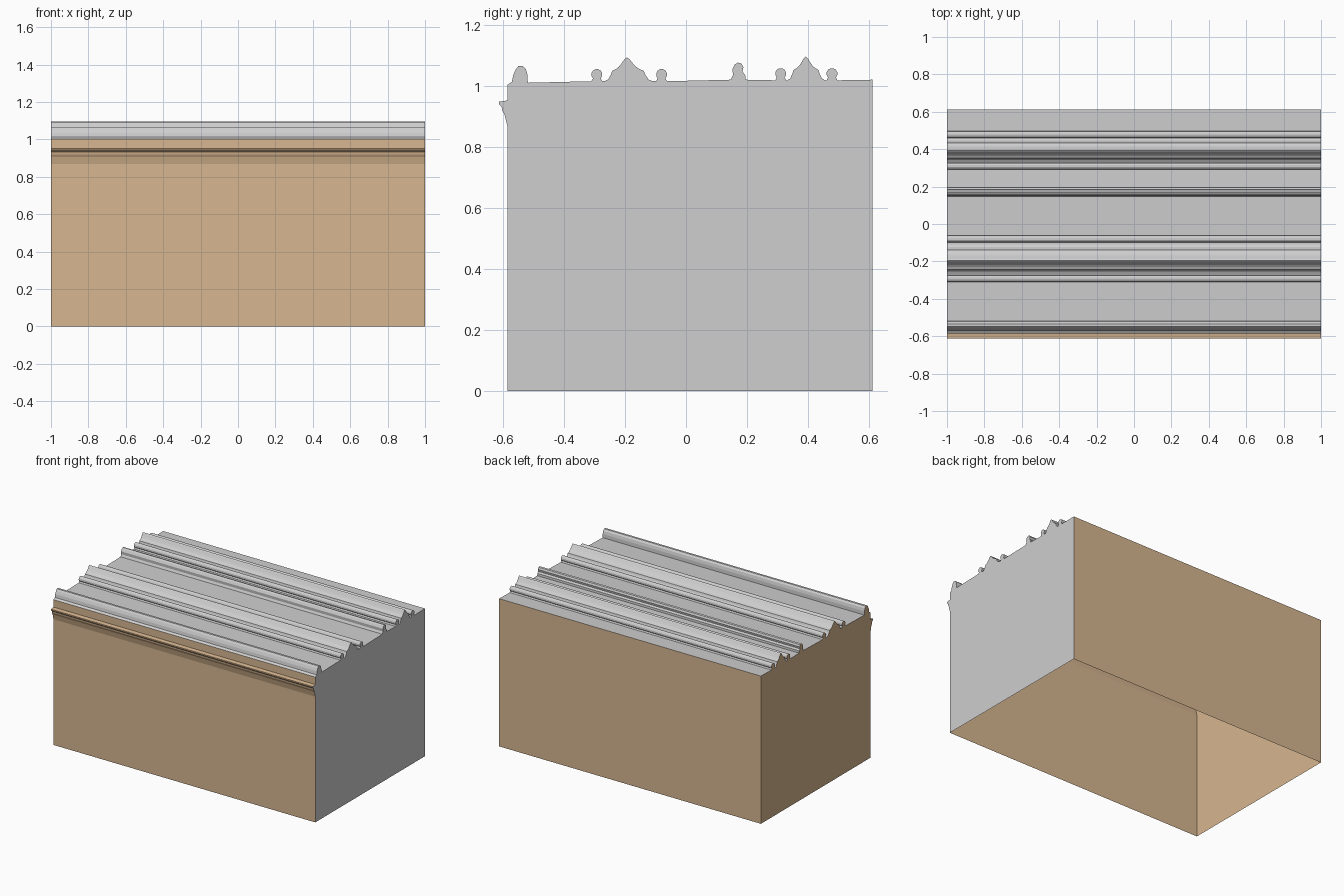
import bpy
import bmesh
from math import cos, sin, radians

cube = bpy.data.objects.get("Cube")
if cube:
    bpy.data.objects.remove(cube, do_unlink=True)


def make_material(name, rgb):
    mat = bpy.data.materials.new(name)
    mat.use_nodes = True
    mat.diffuse_color = (*rgb, 1)
    mat.node_tree.nodes["Principled BSDF"].inputs["Base Color"].default_value = (*rgb, 1)
    return mat


grey = make_material("light grey", (0.62, 0.62, 0.62))
tan = make_material("tan", (0.68, 0.47, 0.28))


def finish(name, bm, mat):
    mesh = bpy.data.meshes.new(name)
    bm.to_mesh(mesh)
    bm.free()
    mesh.materials.append(mat)
    obj = bpy.data.objects.new(name, mesh)
    bpy.context.collection.objects.link(obj)


def sweep(name, profile, mat):
    """Run a (y, z) profile along the full length in x."""
    bm = bmesh.new()
    rows = [[bm.verts.new((x, y, z)) for x in (-1, 1)] for y, z in profile]
    for a, b in zip(rows, rows[1:]):
        bm.faces.new((a[0], a[1], b[1], b[0]))
    finish(name, bm, mat)


def end_cap(name, profile, x, mat):
    bm = bmesh.new()
    verts = [bm.verts.new((x, y, z)) for y, z in profile]
    bm.faces.new(verts[::-1] if x > 0 else verts)
    finish(name, bm, mat)


def bead(y, base, r=0.018):
    """Round bead on a narrow neck."""
    arc = [(y + r * cos(radians(t)), base + 0.022 + r * sin(radians(t)))
           for t in range(225, -46, -30)]
    return [(y - r, base)] + arc + [(y + r, base)]


def crest(y, left, right, base):
    """Stepped pointed ridge; half shape mirrored about the tip."""
    half = [(0.07, 0.073), (0.17, 0.059), (0.26, 0.048), (0.36, 0.04),
            (0.49, 0.034), (0.53, 0.022), (0.62, 0.006), (0.74, 0)]
    rise = [(y - left * u, base + h) for u, h in reversed(half)]
    fall = [(y + right * u, base + h) for u, h in half]
    return rise + [(y, base + 0.078)] + fall


def ridge_group(y, left, right, base):
    return bead(y - left, base) + crest(y, left, right, base) + bead(y + right, base)


# Profiles, listed from the front over the top to the back
front = [(-0.585, 0), (-0.585, 0.868), (-0.594, 0.905), (-0.602, 0.92),
         (-0.604, 0.932), (-0.613, 0.94), (-0.613, 0.948), (-0.585, 0.952),
         (-0.585, 1.003)]
front_ridge = [(-0.585, 1.003), (-0.57, 1.013), (-0.566, 1.035), (-0.558, 1.053),
               (-0.549, 1.065), (-0.534, 1.065), (-0.524, 1.054),
               (-0.519, 1.035), (-0.518, 1.01)]
middle_ridge = [(0.146, 1.02), (0.154, 1.035), (0.152, 1.055), (0.16, 1.07),
                (0.17, 1.076), (0.182, 1.073), (0.188, 1.06),
                (0.185, 1.046), (0.194, 1.035), (0.195, 1.02)]
top = (front_ridge + ridge_group(-0.194, 0.098, 0.114, 1.015) + middle_ridge
       + ridge_group(0.392, 0.082, 0.086, 1.018) + [(0.611, 1.02)])
back = [(0.611, 1.02), (0.611, 0)]
outline = front + top[1:] + back[1:]

# Open-bottomed shell
sweep("front_wall", front, tan)
sweep("ridged_top", top, grey)
sweep("back_wall", back, tan)
end_cap("left_end", outline, 1, grey)
end_cap("right_end", outline, -1, tan)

# # #

What is needed = Beginning at the line above with "from math import cos, sin, radians" and finishing at the line with "# Profiles, listed", return each line exactly and return nothing else.

Result below =
from math import cos, sin, radians

cube = bpy.data.objects.get("Cube")
if cube:
    bpy.data.objects.remove(cube, do_unlink=True)


def make_material(name, rgb):
    mat = bpy.data.materials.new(name)
    mat.use_nodes = True
    mat.diffuse_color = (*rgb, 1)
    mat.node_tree.nodes["Principled BSDF"].inputs["Base Color"].default_value = (*rgb, 1)
    return mat


grey = make_material("light grey", (0.62, 0.62, 0.62))
tan = make_material("tan", (0.68, 0.47, 0.28))


def finish(name, bm, mat):
    mesh = bpy.data.meshes.new(name)
    bm.to_mesh(mesh)
    bm.free()
    mesh.materials.append(mat)
    obj = bpy.data.objects.new(name, mesh)
    bpy.context.collection.objects.link(obj)


def sweep(name, profile, mat):
    """Run a (y, z) profile along the full length in x."""
    bm = bmesh.new()
    rows = [[bm.verts.new((x, y, z)) for x in (-1, 1)] for y, z in profile]
    for a, b in zip(rows, rows[1:]):
        bm.faces.new((a[0], a[1], b[1], b[0]))
    finish(name, bm, mat)


def end_cap(name, profile, x, mat):
    bm = bmesh.new()
    verts = [bm.verts.new((x, y, z)) for y, z in profile]
    bm.faces.new(verts[::-1] if x > 0 else verts)
    finish(name, bm, mat)


def bead(y, base, r=0.018):
    """Round bead on a narrow neck."""
    arc = [(y + r * cos(radians(t)), base + 0.022 + r * sin(radians(t)))
           for t in range(225, -46, -30)]
    return [(y - r, base)] + arc + [(y + r, base)]


def crest(y, left, right, base):
    """Stepped pointed ridge; half shape mirrored about the tip."""
    half = [(0.07, 0.073), (0.17, 0.059), (0.26, 0.048), (0.36, 0.04),
            (0.49, 0.034), (0.53, 0.022), (0.62, 0.006), (0.74, 0)]
    rise = [(y - left * u, base + h) for u, h in reversed(half)]
    fall = [(y + right * u, base + h) for u, h in half]
    return rise + [(y, base + 0.078)] + fall


def ridge_group(y, left, right, base):
    return bead(y - left, base) + crest(y, left, right, base) + bead(y + right, base)


# Profiles, listed from the front over the top to the back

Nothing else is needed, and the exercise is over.